Semi-presidentialism: What Is It and Where Is It Found?
Semi-presidentialism was first conceptualized by Maurice Duverger (1970) to describe a type of regime that was different from both presidential and parliamentary systems. The introduction of the direct, popular election of the president in France in 1962 was the institutional change that prompted Duverger to identify semi-presidentialism as a separate regime type. Duverger’s original definition was as follows:
[A] political regime is considered as semi-presidential if the constitution which established it combines three elements: (1) the president of the republic is elected by universal suffrage; (2) he possesses quite considerable powers; (3) he has opposite him, however, a prime minister and ministers who possess executive and governmental power and can stay in office only if the parliament does not show its opposition to them (Duverger 1980, p. 166).…show more content… For more than a century, attention had been focused solely on presidentialism and parliamentarism, even though the first countries with semi-presidential constitutions had appeared as far back as 1919. Duverger’s definition of semi-presidentialism quickly took hold and became the standard way of thinking about semi-presidentialism.
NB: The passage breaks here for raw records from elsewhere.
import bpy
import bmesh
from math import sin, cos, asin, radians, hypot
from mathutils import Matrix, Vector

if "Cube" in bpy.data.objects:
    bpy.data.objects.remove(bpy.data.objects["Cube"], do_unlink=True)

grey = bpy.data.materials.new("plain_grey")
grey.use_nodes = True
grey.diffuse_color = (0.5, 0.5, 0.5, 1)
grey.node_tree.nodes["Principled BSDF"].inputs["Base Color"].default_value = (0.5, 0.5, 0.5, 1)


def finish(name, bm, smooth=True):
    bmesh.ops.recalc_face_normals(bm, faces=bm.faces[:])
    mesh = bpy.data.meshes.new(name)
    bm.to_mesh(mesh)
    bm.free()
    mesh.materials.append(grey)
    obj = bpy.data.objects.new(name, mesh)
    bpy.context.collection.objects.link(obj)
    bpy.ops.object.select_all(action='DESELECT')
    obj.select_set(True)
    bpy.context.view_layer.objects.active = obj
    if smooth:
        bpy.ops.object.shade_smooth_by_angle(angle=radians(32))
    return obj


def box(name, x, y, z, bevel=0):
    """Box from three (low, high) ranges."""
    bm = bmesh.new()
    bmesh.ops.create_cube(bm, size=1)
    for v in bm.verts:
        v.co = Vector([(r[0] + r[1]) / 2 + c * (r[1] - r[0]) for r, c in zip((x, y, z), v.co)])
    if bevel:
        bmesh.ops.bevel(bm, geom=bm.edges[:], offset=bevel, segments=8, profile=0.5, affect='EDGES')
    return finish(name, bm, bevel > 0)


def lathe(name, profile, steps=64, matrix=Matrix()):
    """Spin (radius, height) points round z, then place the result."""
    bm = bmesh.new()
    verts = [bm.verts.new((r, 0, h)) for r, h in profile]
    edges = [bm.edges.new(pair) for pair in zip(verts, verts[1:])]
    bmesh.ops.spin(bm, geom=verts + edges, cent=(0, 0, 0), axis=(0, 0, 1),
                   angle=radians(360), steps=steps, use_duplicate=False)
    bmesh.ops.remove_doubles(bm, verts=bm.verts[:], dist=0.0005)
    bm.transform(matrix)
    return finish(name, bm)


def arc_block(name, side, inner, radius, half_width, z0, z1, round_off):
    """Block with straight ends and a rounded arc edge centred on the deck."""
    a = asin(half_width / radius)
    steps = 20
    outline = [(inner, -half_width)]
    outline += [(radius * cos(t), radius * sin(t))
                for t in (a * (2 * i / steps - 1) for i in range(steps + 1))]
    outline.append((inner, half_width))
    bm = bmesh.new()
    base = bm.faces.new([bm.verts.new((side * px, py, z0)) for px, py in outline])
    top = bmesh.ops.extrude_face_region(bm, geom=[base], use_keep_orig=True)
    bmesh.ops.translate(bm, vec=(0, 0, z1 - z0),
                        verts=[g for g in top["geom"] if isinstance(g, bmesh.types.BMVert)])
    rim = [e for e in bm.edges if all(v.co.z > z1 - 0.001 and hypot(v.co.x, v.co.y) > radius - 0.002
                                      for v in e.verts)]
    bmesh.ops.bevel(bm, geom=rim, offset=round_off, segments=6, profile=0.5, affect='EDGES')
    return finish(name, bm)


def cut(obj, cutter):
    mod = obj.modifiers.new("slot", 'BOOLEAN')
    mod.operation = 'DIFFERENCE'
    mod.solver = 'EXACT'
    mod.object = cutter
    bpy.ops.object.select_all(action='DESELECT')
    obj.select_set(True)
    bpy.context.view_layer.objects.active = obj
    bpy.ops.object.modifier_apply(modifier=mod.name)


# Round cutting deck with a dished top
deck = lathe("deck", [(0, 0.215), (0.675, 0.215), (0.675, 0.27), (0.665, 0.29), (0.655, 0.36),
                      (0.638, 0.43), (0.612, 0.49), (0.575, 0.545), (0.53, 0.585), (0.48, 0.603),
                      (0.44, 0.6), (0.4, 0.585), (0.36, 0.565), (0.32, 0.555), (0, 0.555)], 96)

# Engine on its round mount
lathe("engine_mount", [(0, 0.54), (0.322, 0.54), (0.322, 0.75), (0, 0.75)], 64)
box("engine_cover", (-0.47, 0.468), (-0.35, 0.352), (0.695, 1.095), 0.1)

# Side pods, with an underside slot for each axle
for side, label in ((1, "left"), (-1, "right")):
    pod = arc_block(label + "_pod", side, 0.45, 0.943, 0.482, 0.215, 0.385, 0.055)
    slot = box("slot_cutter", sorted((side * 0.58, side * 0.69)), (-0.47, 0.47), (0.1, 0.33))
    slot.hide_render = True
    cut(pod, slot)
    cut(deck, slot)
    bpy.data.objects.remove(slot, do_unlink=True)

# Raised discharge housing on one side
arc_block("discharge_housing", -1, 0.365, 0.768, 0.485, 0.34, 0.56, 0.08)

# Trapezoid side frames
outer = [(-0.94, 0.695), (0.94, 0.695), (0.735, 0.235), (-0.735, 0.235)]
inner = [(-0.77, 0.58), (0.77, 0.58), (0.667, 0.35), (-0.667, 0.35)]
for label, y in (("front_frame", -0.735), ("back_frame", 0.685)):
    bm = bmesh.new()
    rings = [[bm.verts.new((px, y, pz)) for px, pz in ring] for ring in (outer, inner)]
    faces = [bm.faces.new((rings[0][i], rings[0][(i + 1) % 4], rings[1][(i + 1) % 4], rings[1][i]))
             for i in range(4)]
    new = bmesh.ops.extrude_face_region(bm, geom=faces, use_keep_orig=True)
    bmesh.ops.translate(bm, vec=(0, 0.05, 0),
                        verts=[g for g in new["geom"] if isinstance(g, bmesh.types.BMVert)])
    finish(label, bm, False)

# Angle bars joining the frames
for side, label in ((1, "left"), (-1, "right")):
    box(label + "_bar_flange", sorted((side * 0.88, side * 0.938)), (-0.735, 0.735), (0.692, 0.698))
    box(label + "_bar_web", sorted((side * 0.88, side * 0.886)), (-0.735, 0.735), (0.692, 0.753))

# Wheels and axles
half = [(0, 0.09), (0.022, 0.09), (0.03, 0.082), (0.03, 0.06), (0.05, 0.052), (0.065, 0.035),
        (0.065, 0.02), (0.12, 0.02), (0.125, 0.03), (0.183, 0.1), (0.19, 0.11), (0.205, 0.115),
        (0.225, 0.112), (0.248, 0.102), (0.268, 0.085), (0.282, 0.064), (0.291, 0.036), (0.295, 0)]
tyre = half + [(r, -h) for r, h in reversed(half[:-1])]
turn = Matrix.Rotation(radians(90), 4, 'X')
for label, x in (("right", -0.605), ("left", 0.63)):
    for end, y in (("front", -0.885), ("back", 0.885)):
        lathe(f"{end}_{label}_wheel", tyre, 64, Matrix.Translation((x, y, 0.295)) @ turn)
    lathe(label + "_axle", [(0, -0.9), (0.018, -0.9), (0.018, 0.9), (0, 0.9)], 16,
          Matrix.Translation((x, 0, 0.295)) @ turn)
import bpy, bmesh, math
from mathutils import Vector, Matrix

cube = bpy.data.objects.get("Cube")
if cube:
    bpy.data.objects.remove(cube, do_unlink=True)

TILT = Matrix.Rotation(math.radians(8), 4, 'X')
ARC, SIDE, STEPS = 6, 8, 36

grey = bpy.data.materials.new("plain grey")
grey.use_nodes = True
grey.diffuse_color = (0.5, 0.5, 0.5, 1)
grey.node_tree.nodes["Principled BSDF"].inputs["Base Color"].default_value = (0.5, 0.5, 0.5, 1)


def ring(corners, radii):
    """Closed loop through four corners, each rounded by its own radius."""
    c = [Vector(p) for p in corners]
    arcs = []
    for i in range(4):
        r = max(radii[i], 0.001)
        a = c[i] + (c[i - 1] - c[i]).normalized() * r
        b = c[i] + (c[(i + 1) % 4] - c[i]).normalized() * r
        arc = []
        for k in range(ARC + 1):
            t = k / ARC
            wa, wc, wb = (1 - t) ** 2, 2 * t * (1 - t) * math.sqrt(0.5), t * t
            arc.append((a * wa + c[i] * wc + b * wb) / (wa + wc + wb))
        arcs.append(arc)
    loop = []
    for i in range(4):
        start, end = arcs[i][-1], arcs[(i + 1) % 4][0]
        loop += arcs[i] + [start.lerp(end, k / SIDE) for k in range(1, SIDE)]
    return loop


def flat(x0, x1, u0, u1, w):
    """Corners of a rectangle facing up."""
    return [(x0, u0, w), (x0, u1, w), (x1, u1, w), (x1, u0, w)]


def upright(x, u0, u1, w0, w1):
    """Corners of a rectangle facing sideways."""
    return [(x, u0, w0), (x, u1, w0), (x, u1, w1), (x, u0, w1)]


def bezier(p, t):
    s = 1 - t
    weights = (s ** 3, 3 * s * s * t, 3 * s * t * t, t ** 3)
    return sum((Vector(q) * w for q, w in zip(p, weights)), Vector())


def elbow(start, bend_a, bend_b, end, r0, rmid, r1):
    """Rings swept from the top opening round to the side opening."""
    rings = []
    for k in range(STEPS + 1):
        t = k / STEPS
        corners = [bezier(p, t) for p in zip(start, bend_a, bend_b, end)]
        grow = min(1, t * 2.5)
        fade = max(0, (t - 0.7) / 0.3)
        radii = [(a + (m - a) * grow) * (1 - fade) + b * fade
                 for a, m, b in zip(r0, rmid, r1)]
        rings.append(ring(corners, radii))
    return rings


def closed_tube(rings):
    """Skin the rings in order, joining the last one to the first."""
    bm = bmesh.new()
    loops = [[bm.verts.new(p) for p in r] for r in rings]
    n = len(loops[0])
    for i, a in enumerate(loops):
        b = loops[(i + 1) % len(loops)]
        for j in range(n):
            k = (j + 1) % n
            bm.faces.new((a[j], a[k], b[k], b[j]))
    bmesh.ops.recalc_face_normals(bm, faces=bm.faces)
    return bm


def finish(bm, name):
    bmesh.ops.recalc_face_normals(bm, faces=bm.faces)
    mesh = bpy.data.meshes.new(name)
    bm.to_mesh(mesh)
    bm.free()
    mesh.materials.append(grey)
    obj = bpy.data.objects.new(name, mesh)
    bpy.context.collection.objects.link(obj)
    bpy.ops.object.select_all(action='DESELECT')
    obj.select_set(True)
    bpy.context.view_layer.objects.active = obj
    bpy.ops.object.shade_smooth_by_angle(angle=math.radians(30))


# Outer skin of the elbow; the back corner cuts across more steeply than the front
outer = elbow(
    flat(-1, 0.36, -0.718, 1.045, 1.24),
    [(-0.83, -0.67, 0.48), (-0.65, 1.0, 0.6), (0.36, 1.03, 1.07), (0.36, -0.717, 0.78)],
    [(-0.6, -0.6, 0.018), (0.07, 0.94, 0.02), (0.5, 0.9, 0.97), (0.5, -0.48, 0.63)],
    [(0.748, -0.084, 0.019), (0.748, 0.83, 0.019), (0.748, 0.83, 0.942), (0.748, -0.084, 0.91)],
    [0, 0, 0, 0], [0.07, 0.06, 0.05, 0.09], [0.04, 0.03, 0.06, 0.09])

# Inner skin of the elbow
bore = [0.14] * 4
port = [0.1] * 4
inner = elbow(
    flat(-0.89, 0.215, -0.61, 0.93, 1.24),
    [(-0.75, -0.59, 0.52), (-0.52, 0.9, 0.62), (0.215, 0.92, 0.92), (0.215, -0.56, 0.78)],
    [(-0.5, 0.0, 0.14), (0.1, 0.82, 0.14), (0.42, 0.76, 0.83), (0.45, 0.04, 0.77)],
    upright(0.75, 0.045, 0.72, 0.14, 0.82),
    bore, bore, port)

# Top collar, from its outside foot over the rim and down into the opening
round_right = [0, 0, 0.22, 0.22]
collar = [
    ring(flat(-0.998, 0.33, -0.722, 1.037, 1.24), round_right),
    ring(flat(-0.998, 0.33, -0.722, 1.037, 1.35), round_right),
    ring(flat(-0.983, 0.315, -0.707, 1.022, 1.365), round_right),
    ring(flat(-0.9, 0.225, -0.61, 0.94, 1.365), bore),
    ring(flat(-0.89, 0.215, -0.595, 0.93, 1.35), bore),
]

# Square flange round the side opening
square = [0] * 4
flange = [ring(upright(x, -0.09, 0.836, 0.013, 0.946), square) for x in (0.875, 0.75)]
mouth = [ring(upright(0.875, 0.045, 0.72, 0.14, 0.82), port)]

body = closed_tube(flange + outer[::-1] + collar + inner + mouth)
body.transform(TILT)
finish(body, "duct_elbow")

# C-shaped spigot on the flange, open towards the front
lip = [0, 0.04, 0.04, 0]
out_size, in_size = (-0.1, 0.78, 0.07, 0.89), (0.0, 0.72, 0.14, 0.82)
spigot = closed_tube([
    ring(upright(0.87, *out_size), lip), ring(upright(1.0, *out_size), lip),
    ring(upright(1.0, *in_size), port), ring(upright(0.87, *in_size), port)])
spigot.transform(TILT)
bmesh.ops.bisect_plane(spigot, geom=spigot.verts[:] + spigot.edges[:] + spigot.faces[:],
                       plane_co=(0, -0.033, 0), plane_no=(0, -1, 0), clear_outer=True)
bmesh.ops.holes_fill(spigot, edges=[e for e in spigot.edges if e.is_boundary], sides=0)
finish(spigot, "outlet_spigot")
More than that, given the context in which the concept was formulated, Duverger’s own writing on France, and his position within the French academy, France became the default semi-presidential reference point. Largely thanks to Duverger, when scholars thought about semi-presidentialism, they thought about the French